◆ WHAT TO DO
Your answer must be the lines from the top of the listing below through the line that holds "grey.diffuse_color = colour", retyped exactly, with no pictures.

◆ RECORDS PROVIDED
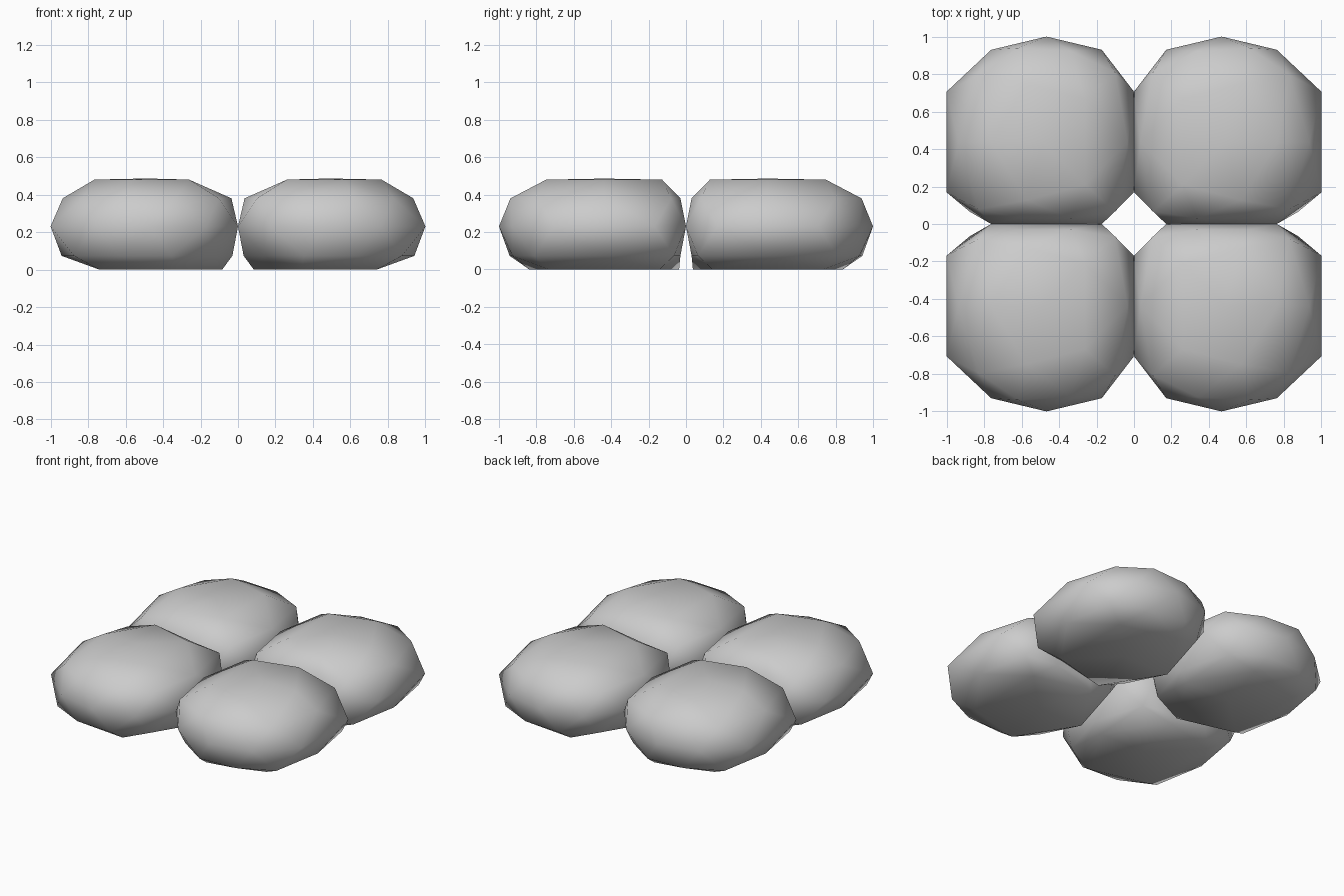
import bpy, bmesh, math

cube = bpy.data.objects.get("Cube")
if cube:
    bpy.data.objects.remove(cube)

# One plain grey material
grey = bpy.data.materials.new("plain_grey")
grey.use_nodes = True
colour = (0.6, 0.6, 0.6, 1)
grey.diffuse_color = colour
grey.node_tree.nodes["Principled BSDF"].inputs["Base Color"].default_value = colour

CENTRE_X, CENTRE_Y = 0.467, 0.4375

# Rings of the cushion: height, x scale, x power, x shift, y scale
RINGS = {
    "top": (0.48, 0.53, 1, 0.02, 0.48),
    "shoulder": (0.38, 0.516, 1, 0.007, 0.555),
    "middle": (0.23, 0.567, 1.23, 0, 0.5625),
    "lower": (0.073, 0.522, 1, 0.03, 0.56),
    "base": (0, 0.69, 1, -0.02, 0.62),
}


def ring_of(z):
    if abs(z) < 0.2:
        return "middle"
    if abs(z) < 0.7:
        return "shoulder" if z > 0 else "lower"
    return "top" if z > 0 else "base"


def bend(value, power):
    return math.copysign(abs(value) ** power, value)


def make_cushion(name, side_x, side_y):
    bm = bmesh.new()
    bmesh.ops.create_icosphere(bm, subdivisions=2, radius=1)
    for v in bm.verts:
        x, y, z = v.co
        ring = ring_of(z)
        height, sx, power, shift, sy = RINGS[ring]
        x = CENTRE_X + shift + sx * bend(x, power)
        y = CENTRE_Y + sy * bend(y, 0.63)
        # Press the inner sides flat against the neighbours
        gap = 0 if ring == "middle" else 0.03
        x = max(x, gap)
        y = max(y, gap)
        if z > 0.95:
            height += 0.006
        v.co = (side_x * x, side_y * y, height)
    bmesh.ops.recalc_face_normals(bm, faces=bm.faces)
    for f in bm.faces:
        f.smooth = True
    mesh = bpy.data.meshes.new(name)
    bm.to_mesh(mesh)
    bm.free()
    mesh.materials.append(grey)
    bpy.context.collection.objects.link(bpy.data.objects.new(name, mesh))


# Four cushions in a square
for end, side_y in (("front", -1), ("back", 1)):
    for side, side_x in (("right", -1), ("left", 1)):
        make_cushion(f"{end}_{side}_cushion", side_x, side_y)
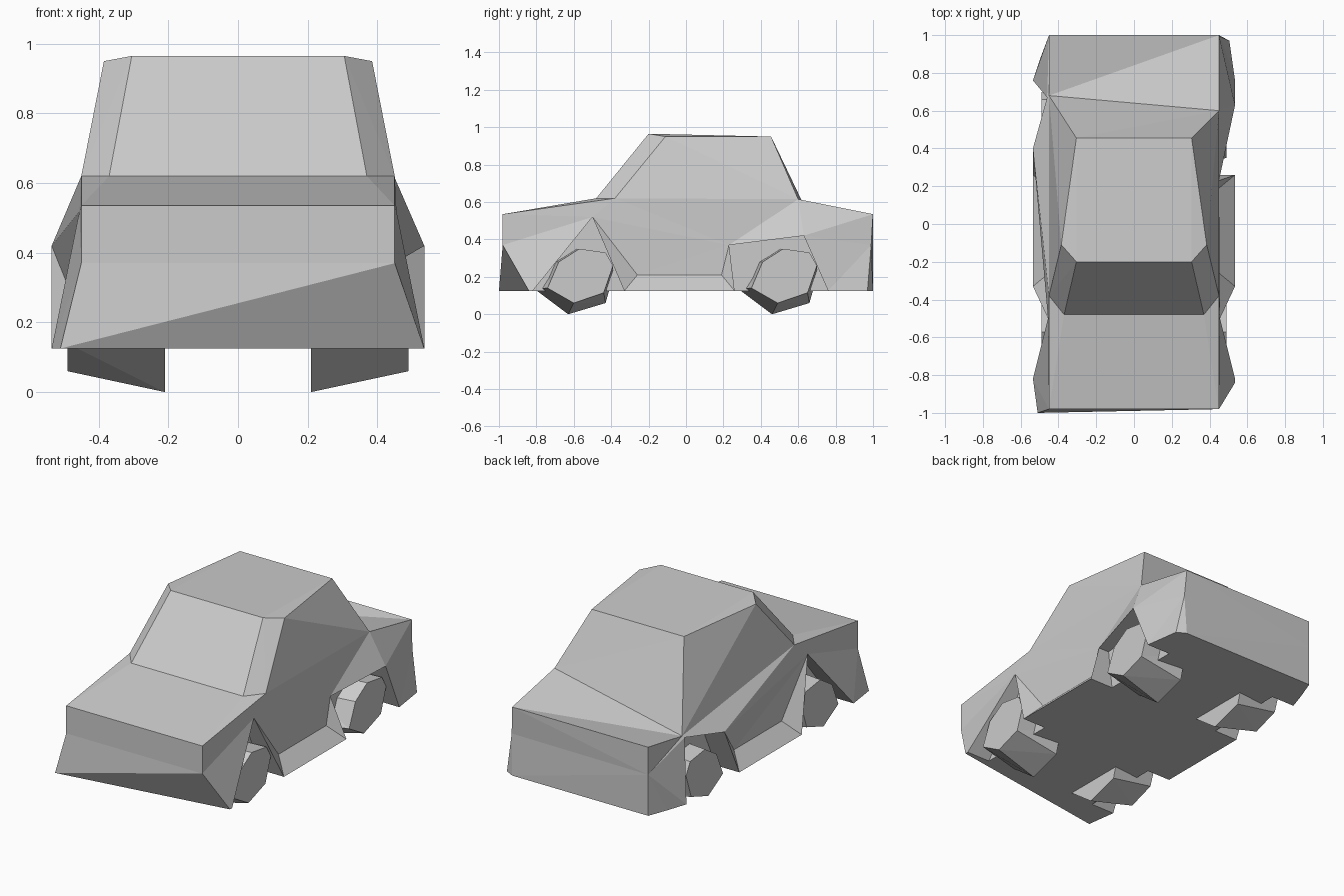
import bpy, bmesh

cube = bpy.data.objects.get("Cube")
if cube:
    bpy.data.objects.remove(cube)

paint = bpy.data.materials.new("plain_grey")
paint.use_nodes = True
grey = (0.6, 0.6, 0.6, 1)
paint.diffuse_color = grey
for node in paint.node_tree.nodes:
    if node.type == 'BSDF_PRINCIPLED':
        node.inputs["Base Color"].default_value = grey


def solid(name, points, faces):
    """Closed flat-shaded mesh from named points and lists of point names."""
    bm = bmesh.new()
    verts = {key: bm.verts.new(co) for key, co in points.items()}
    for face in faces:
        bm.faces.new([verts[key] for key in face])
    bmesh.ops.recalc_face_normals(bm, faces=bm.faces)
    bmesh.ops.triangulate(bm, faces=bm.faces)
    bmesh.ops.recalc_face_normals(bm, faces=bm.faces)
    mesh = bpy.data.meshes.new(name)
    bm.to_mesh(mesh)
    bm.free()
    mesh.materials.append(paint)
    obj = bpy.data.objects.new(name, mesh)
    bpy.context.collection.objects.link(obj)
    return obj


def two_sided(left, right):
    """Left points keep x, right points are mirrored."""
    pts = {k + "+": co for k, co in left.items()}
    pts.update({k + "-": (-x, y, z) for k, (x, y, z) in right.items()})
    return pts


def both(faces):
    return [[k + s for k in f.split()] for f in faces for s in "+-"]


def across(a, b):
    return [a + "+", a + "-", b + "-", b + "+"]


# Body outline on the left, then the few points that differ on the right
floor, belt, wide, side, well = 0.125, 0.62, 0.535, 0.45, 0.38
left = {
    "nose": (side, -0.98, 0.535), "bumper": (side, -0.98, 0.37),
    "chin": (wide, -0.84, floor),
    "fa": (wide, -0.82, floor), "fb": (0.455, -0.5, 0.52), "fc": (wide, -0.33, floor),
    "sill_f": (side, -0.26, 0.21), "sill_r": (side, 0.19, 0.21),
    "ra": (wide, 0.26, floor), "rb": (side, 0.23, 0.37),
    "rc": (wide, 0.63, 0.42), "rd": (wide, 0.76, floor),
    "corner": (0.505, 0.97, floor), "heel": (side, 1, floor),
    "tail": (0.46, 0.99, 0.37), "deck": (side, 1, 0.535),
    "screen": (0.37, -0.48, belt), "belt_f": (side, -0.38, belt),
    "belt_r": (side, 0.6, 0.615),
}
right = dict(left)
right.update({
    "chin": (0.51, -1, floor), "belt_r": (side, 0.68, 0.48),
    "rb": (wide, 0.4, 0.42), "rc": (0.46, 0.67, 0.47),
    "corner": (0.495, 0.88, floor), "tail": (side, 1, 0.37),
})
arches = [["fa", "fb", "fc"], ["ra", "rb", "rc", "rd"]]
for pts in (left, right):
    for key in arches[0] + arches[1]:
        pts[key + "_in"] = (well,) + pts[key][1:]

side_faces = [
    "bumper chin fa", "bumper fa fb", "nose bumper fb", "nose fb belt_f",
    "fb fc sill_f", "fc ra sill_r sill_f", "fb sill_f sill_r rb", "sill_r ra rb",
    "belt_f fb rb belt_r", "rb rc belt_r", "rc tail deck belt_r", "rc rd tail",
    "rd corner tail", "tail corner heel", "nose screen belt_f",
]
# Wheel arch walls
for arch in arches:
    side_faces.append(" ".join(k + "_in" for k in arch))
    for a, b in zip(arch, arch[1:]):
        side_faces.append(f"{a} {b} {b}_in {a}_in")

under = "chin fa fa_in fc_in fc ra ra_in rd_in rd corner heel".split()
body_faces = both(side_faces) + [
    across("nose", "bumper"),
    ["bumper+", "bumper-", "chin-"], ["bumper+", "chin-", "chin+"],
    across("nose", "screen"),
    ["belt_r+", "belt_r-", "deck+"], ["belt_r-", "deck-", "deck+"],
    across("deck", "tail"), across("tail", "heel"),
    ["screen+", "belt_f+", "belt_r+", "belt_r-", "belt_f-", "screen-"],
    [k + "+" for k in under] + [k + "-" for k in reversed(under)],
]
solid("body", two_sided(left, right), body_faces)

# Cabin on the belt line
roof = {"top": (0.305, -0.2, 0.965), "pillar": (0.385, -0.11, 0.95),
        "rear": (0.305, 0.455, 0.95)}
base = ("screen", "belt_f", "belt_r")
cab_l = {**{k: left[k] for k in base}, **roof}
cab_r = {**{k: right[k] for k in base}, **roof}
solid("cabin", two_sided(cab_l, cab_r), both([
    "screen belt_f pillar top", "belt_f belt_r rear pillar", "top pillar rear"]) + [
    across("screen", "top"), across("top", "rear"), across("rear", "belt_r"),
    ["screen+", "belt_f+", "belt_r+", "belt_r-", "belt_f-", "screen-"]])

# Uneven seven-sided wheels, narrower on the outside
inner = [(-.03, 0), (.17, .06), (.21, .2), (.15, .33), (0, .35), (-.12, .28), (-.21, .135)]
outer = [(0, .06), (.16, .115), (.21, .26), (.17, .33), (.03, .35), (-.08, .28), (-.14, .14)]
n = len(inner)
rims = [("i", k) for k in range(n)], [("o", k) for k in range(n)]
tread = [[("i", k), ("i", (k + 1) % n), ("o", (k + 1) % n), ("o", k)] for k in range(n)]
for end, y0 in (("front", -0.6), ("rear", 0.49)):
    for name, s in (("left", 1), ("right", -1)):
        pts = {("i", k): (s * 0.21, y0 + y, z) for k, (y, z) in enumerate(inner)}
        pts.update({("o", k): (s * 0.49, y0 + y, z) for k, (y, z) in enumerate(outer)})
        solid(f"{end}_{name}_wheel", pts, tread + list(rims))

◆ YOUR RESPONSE
import bpy, bmesh, math

cube = bpy.data.objects.get("Cube")
if cube:
    bpy.data.objects.remove(cube)

# One plain grey material
grey = bpy.data.materials.new("plain_grey")
grey.use_nodes = True
colour = (0.6, 0.6, 0.6, 1)
grey.diffuse_color = colour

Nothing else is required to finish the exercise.